Task statement » Within the data that follows, set down exactly the lines from the one containing "add_rod(bm, x, y, z, 0.006, 0.12, 12)" through the one containing "LOW, TOP = 0.317, 0.386", both ends included.

Data for processing »
▬▬▬
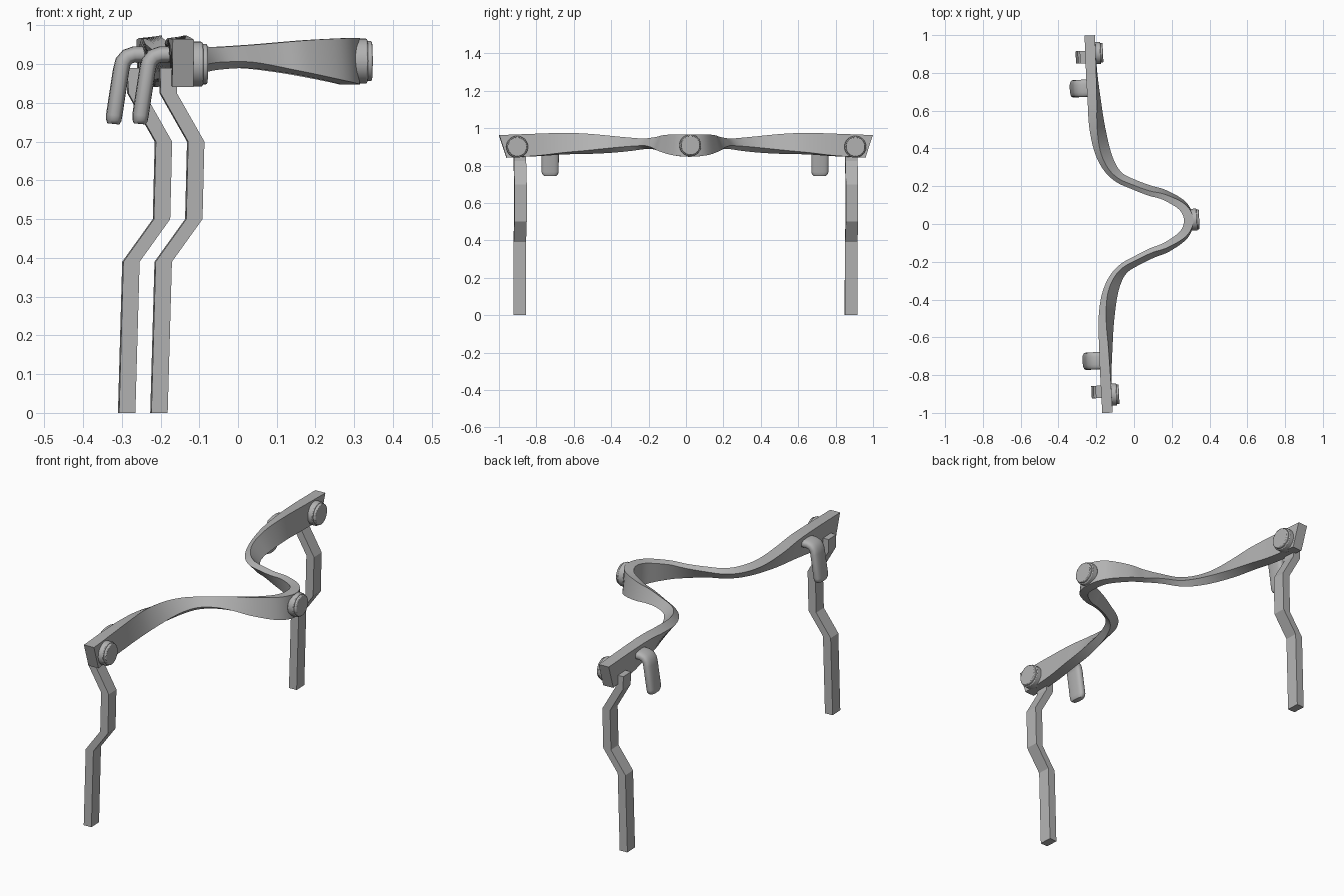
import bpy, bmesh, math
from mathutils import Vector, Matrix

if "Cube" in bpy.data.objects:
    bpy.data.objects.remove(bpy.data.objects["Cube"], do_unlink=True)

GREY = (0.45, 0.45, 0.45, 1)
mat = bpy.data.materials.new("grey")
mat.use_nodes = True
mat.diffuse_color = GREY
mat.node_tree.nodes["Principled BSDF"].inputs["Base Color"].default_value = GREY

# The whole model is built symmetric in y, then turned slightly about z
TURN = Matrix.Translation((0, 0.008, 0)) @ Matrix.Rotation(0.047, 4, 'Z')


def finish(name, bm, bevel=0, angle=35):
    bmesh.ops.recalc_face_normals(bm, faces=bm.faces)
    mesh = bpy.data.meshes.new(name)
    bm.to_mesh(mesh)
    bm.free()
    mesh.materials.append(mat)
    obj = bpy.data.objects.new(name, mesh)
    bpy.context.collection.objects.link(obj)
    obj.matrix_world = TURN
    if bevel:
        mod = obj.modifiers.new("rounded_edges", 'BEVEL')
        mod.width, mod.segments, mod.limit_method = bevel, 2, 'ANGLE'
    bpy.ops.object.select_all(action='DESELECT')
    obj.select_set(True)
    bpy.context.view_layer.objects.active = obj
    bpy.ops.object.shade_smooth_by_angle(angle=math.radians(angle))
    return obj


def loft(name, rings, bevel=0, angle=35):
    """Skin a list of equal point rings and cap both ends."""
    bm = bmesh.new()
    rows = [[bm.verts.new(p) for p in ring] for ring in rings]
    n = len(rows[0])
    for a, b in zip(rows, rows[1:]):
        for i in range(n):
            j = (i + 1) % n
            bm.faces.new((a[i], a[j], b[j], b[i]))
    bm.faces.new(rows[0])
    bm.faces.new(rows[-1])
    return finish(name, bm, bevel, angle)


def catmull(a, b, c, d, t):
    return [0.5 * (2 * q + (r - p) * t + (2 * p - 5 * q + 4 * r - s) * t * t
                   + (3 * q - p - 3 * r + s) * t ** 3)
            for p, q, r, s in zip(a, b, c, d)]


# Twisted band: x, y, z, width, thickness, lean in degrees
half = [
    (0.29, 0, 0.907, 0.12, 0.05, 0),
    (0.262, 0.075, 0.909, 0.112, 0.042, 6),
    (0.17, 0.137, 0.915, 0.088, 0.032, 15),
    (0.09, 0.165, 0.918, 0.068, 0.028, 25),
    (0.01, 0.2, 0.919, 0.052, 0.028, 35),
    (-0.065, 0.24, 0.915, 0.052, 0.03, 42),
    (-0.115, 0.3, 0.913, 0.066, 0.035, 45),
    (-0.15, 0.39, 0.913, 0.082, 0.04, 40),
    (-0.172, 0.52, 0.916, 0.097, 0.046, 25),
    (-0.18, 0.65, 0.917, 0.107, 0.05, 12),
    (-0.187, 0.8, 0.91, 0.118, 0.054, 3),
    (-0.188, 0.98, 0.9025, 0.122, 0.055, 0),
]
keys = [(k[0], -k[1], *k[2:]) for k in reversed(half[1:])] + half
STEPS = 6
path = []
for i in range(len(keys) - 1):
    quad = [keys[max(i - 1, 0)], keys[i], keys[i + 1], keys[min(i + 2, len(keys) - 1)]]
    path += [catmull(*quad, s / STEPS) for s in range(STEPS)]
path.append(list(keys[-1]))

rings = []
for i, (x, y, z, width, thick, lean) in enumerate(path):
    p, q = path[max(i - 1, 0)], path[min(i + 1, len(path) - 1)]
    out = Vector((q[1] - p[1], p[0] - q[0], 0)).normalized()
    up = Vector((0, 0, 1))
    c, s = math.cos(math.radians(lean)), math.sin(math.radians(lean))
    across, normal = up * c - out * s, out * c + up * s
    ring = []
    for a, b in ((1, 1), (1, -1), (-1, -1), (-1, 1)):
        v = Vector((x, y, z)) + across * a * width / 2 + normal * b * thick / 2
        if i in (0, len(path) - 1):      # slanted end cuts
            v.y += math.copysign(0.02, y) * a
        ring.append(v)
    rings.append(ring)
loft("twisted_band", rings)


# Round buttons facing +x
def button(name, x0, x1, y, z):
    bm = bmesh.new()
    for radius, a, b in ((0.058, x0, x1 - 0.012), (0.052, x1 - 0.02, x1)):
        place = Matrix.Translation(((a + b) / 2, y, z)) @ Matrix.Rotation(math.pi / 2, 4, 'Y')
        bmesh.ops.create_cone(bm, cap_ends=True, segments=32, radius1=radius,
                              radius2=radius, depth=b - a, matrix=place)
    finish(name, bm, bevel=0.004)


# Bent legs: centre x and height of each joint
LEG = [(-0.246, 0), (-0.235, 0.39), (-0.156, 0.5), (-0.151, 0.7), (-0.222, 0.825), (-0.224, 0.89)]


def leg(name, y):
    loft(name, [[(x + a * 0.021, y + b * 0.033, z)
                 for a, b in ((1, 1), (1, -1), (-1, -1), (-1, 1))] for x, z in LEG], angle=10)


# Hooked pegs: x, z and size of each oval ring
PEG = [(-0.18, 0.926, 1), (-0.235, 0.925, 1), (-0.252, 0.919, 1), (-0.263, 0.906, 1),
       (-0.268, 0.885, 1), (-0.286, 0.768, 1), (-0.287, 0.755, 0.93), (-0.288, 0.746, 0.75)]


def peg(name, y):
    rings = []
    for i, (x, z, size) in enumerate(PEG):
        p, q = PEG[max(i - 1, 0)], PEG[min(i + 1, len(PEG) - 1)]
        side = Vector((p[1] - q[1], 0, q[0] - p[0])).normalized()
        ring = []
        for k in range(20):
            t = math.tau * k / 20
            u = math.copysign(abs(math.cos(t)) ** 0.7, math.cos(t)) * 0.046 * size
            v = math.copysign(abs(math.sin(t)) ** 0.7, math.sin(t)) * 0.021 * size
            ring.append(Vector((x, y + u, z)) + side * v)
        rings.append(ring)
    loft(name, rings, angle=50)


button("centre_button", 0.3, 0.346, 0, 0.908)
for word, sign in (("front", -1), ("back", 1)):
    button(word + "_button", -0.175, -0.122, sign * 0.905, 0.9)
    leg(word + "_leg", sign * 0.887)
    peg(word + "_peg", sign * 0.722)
▬▬▬
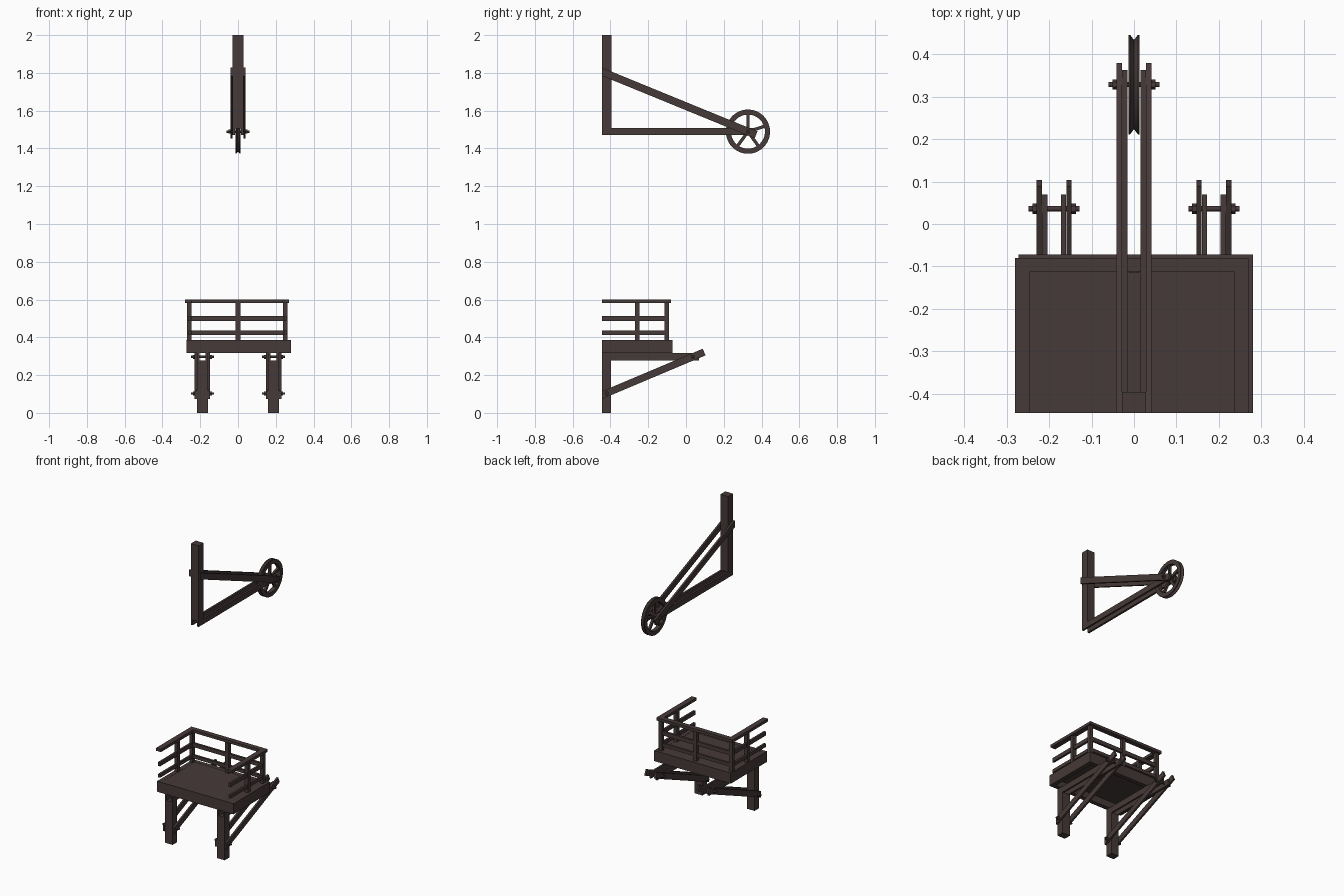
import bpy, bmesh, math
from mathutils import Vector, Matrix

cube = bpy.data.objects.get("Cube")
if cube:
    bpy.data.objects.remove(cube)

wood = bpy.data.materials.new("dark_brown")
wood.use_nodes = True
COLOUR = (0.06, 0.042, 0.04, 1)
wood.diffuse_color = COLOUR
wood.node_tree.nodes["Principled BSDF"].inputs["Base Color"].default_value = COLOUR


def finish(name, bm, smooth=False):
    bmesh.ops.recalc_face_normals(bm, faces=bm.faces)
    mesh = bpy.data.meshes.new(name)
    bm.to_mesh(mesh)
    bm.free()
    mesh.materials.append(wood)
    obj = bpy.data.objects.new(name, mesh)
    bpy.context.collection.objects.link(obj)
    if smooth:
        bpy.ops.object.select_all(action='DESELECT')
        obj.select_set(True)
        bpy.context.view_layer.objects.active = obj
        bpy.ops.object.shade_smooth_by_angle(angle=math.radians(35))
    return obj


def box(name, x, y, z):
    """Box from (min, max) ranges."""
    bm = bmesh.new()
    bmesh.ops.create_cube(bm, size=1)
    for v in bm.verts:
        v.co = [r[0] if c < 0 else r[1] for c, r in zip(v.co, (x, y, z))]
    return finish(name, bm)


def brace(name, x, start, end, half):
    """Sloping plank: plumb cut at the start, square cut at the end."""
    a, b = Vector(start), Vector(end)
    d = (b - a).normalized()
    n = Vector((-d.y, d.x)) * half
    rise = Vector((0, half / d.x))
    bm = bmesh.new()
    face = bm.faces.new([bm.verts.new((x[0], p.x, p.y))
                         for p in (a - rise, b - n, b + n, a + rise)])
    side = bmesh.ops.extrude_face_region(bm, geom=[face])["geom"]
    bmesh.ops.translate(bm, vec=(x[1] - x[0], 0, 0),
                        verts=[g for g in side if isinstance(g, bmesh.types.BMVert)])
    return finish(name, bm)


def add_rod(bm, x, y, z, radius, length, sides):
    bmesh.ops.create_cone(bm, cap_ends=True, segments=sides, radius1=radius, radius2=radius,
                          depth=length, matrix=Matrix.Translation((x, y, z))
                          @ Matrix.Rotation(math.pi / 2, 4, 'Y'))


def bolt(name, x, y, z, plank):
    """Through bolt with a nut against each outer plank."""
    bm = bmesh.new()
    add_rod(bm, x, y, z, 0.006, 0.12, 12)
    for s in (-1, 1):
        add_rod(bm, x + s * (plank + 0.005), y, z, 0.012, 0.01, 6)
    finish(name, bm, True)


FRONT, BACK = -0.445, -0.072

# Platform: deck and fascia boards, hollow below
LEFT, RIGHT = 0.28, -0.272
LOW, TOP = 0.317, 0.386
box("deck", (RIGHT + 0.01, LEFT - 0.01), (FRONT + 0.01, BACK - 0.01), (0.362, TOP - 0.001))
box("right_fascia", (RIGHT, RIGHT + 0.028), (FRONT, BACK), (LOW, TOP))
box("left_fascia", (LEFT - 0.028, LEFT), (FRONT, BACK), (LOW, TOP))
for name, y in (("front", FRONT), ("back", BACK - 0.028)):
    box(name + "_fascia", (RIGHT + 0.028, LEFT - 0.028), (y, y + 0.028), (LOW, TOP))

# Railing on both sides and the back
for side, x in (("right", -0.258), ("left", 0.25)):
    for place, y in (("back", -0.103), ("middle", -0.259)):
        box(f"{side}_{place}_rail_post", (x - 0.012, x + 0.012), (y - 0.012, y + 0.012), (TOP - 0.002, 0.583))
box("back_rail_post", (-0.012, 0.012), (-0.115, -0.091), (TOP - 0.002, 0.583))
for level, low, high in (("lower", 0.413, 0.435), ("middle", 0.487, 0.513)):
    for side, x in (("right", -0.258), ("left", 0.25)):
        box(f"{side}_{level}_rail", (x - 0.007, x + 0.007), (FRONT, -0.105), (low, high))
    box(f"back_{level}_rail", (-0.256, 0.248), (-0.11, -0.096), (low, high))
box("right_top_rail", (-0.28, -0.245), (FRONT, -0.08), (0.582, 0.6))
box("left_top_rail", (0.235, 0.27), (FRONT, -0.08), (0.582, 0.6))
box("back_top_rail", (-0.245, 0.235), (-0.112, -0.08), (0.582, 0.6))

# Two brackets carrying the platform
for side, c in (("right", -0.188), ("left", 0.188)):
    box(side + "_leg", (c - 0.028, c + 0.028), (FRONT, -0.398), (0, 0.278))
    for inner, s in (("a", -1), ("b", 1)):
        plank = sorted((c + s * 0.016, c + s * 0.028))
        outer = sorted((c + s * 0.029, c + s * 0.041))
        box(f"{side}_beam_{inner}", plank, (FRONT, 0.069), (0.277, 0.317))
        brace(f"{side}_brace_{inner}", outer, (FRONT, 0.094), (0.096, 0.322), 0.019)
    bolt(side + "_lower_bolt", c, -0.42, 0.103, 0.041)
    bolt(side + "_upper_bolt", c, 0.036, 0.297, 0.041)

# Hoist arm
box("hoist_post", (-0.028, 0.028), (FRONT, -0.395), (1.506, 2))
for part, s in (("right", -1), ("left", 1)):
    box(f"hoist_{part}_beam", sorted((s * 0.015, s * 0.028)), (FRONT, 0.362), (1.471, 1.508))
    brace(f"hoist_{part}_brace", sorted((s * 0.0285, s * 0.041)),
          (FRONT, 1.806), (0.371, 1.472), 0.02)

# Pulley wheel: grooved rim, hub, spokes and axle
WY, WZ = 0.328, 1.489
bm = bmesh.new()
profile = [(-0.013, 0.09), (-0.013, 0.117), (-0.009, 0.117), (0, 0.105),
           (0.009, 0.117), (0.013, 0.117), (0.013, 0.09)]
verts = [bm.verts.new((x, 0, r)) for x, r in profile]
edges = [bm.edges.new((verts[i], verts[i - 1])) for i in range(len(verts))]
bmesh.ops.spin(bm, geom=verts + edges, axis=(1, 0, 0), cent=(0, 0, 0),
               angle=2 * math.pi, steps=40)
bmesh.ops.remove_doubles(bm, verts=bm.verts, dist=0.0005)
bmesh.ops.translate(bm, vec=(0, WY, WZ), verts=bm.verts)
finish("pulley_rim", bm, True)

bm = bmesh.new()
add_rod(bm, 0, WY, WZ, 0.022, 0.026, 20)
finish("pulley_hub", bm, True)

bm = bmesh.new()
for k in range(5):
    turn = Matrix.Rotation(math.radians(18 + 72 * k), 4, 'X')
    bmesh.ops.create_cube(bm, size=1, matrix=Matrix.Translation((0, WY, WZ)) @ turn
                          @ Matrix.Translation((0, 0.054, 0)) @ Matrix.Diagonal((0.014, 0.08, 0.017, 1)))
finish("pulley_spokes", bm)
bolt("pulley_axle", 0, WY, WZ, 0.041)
▬▬▬
Result »
    add_rod(bm, x, y, z, 0.006, 0.12, 12)
    for s in (-1, 1):
        add_rod(bm, x + s * (plank + 0.005), y, z, 0.012, 0.01, 6)
    finish(name, bm, True)


FRONT, BACK = -0.445, -0.072

# Platform: deck and fascia boards, hollow below
LEFT, RIGHT = 0.28, -0.272
LOW, TOP = 0.317, 0.386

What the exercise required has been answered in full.